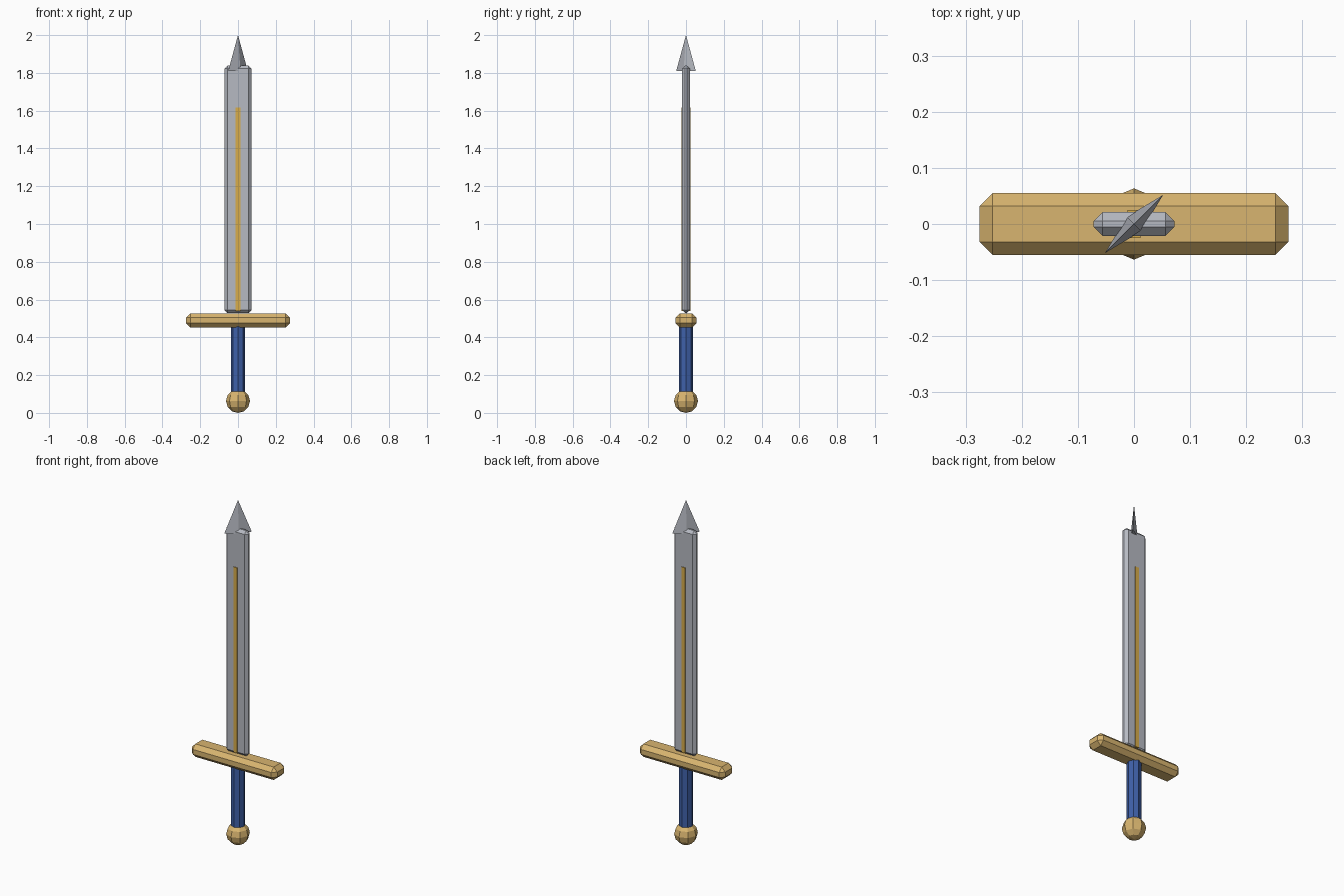
import bpy
from math import pi
from mathutils import Matrix

cube = bpy.data.objects.get("Cube")
if cube:
    bpy.data.objects.remove(cube, do_unlink=True)


def material(name, color):
    mat = bpy.data.materials.new(name)
    mat.use_nodes = True
    mat.diffuse_color = (*color, 1)
    mat.node_tree.nodes["Principled BSDF"].inputs["Base Color"].default_value = (*color, 1)
    return mat


GOLD = material("gold", (0.69, 0.46, 0.16))
INLAY = material("inlay_gold", (0.69, 0.42, 0.07))
STEEL = material("steel", (0.47, 0.49, 0.54))
BLUE = material("blue_grip", (0.05, 0.12, 0.40))


def finish(name, mat):
    obj = bpy.context.object
    obj.name = obj.data.name = name
    obj.data.materials.append(mat)
    return obj


def block(name, mat, width, depth, bottom, top, bevel=0):
    """Box between two heights, with optional single-step chamfer."""
    bpy.ops.mesh.primitive_cube_add(size=1, location=(0, 0, (bottom + top) / 2))
    obj = finish(name, mat)
    obj.data.transform(Matrix.Diagonal((width, depth, top - bottom, 1)))
    if bevel:
        mod = obj.modifiers.new("chamfer", "BEVEL")
        mod.width = bevel
        mod.segments = 1
    return obj


# Pommel
bpy.ops.mesh.primitive_uv_sphere_add(segments=8, ring_count=6, radius=0.0635, location=(0, 0, 0.0635))
finish("pommel", GOLD)

# Octagonal grip
bpy.ops.mesh.primitive_cylinder_add(vertices=8, radius=0.038, depth=0.38, location=(0, 0, 0.28))
finish("grip", BLUE)

# Crossguard, blade and raised inlay showing on both blade faces
block("crossguard", GOLD, 0.55, 0.11, 0.452, 0.527, 0.023)
block("blade", STEEL, 0.144, 0.042, 0.529, 1.838, 0.016)
block("blade_inlay", INLAY, 0.024, 0.05, 0.54, 1.617)

# Flattened four-sided tip, set diagonally across the blade
bpy.ops.mesh.primitive_cone_add(vertices=4, radius1=0.0735, depth=0.19, location=(0, 0, 1.905))
tip = finish("blade_tip", STEEL)
tip.data.transform(Matrix.Rotation(pi / 4, 4, "Z") @ Matrix.Diagonal((1, 0.25, 1, 1)))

☆ ☆ ☆

TASK INSTRUCTIONS:
Please reproduce the material above word for word, without its images.

EXPECTED OUTPUT:
import bpy
from math import pi
from mathutils import Matrix

cube = bpy.data.objects.get("Cube")
if cube:
    bpy.data.objects.remove(cube, do_unlink=True)


def material(name, color):
    mat = bpy.data.materials.new(name)
    mat.use_nodes = True
    mat.diffuse_color = (*color, 1)
    mat.node_tree.nodes["Principled BSDF"].inputs["Base Color"].default_value = (*color, 1)
    return mat


GOLD = material("gold", (0.69, 0.46, 0.16))
INLAY = material("inlay_gold", (0.69, 0.42, 0.07))
STEEL = material("steel", (0.47, 0.49, 0.54))
BLUE = material("blue_grip", (0.05, 0.12, 0.40))


def finish(name, mat):
    obj = bpy.context.object
    obj.name = obj.data.name = name
    obj.data.materials.append(mat)
    return obj


def block(name, mat, width, depth, bottom, top, bevel=0):
    """Box between two heights, with optional single-step chamfer."""
    bpy.ops.mesh.primitive_cube_add(size=1, location=(0, 0, (bottom + top) / 2))
    obj = finish(name, mat)
    obj.data.transform(Matrix.Diagonal((width, depth, top - bottom, 1)))
    if bevel:
        mod = obj.modifiers.new("chamfer", "BEVEL")
        mod.width = bevel
        mod.segments = 1
    return obj


# Pommel
bpy.ops.mesh.primitive_uv_sphere_add(segments=8, ring_count=6, radius=0.0635, location=(0, 0, 0.0635))
finish("pommel", GOLD)

# Octagonal grip
bpy.ops.mesh.primitive_cylinder_add(vertices=8, radius=0.038, depth=0.38, location=(0, 0, 0.28))
finish("grip", BLUE)

# Crossguard, blade and raised inlay showing on both blade faces
block("crossguard", GOLD, 0.55, 0.11, 0.452, 0.527, 0.023)
block("blade", STEEL, 0.144, 0.042, 0.529, 1.838, 0.016)
block("blade_inlay", INLAY, 0.024, 0.05, 0.54, 1.617)

# Flattened four-sided tip, set diagonally across the blade
bpy.ops.mesh.primitive_cone_add(vertices=4, radius1=0.0735, depth=0.19, location=(0, 0, 1.905))
tip = finish("blade_tip", STEEL)
tip.data.transform(Matrix.Rotation(pi / 4, 4, "Z") @ Matrix.Diagonal((1, 0.25, 1, 1)))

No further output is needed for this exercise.